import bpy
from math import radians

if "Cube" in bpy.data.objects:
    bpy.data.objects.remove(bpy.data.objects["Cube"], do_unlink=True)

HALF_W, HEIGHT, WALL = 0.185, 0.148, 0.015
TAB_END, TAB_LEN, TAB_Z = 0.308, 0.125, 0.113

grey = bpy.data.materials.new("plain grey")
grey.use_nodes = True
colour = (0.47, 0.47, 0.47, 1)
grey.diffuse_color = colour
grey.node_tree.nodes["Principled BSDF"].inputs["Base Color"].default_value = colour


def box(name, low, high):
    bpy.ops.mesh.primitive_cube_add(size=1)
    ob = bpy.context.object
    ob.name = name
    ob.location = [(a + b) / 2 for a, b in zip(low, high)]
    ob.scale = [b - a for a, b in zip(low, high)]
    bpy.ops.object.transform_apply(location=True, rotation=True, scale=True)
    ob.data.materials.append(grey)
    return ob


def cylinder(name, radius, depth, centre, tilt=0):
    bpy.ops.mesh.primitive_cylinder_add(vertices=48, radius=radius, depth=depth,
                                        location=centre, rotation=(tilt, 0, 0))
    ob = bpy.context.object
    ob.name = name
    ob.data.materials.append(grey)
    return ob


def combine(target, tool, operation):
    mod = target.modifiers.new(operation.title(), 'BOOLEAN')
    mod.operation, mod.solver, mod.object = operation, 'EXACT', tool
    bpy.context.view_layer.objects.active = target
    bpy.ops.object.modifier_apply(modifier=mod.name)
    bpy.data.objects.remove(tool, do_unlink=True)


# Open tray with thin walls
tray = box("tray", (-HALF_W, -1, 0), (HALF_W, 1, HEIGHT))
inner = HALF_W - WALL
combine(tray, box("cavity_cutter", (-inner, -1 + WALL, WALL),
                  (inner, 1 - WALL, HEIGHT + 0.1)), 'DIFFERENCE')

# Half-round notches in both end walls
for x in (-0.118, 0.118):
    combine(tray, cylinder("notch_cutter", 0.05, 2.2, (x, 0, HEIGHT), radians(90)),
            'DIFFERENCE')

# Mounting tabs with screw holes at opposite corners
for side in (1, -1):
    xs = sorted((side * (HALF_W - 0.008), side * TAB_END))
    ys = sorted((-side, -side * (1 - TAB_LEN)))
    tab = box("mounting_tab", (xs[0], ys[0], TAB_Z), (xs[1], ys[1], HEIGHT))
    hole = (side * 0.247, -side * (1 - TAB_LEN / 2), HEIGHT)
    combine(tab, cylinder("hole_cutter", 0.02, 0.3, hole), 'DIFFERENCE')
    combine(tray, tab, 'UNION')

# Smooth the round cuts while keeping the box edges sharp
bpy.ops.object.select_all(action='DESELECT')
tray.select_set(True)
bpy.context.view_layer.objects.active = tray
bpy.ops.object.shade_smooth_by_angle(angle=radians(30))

----

[WORK REQUEST]: Scan the preceding listing for the string "data" and copy every line where it occurs.

[REPLY TO THE TASK]:
if "Cube" in bpy.data.objects:
    bpy.data.objects.remove(bpy.data.objects["Cube"], do_unlink=True)
grey = bpy.data.materials.new("plain grey")
    ob.data.materials.append(grey)
    ob.data.materials.append(grey)
    bpy.data.objects.remove(tool, do_unlink=True)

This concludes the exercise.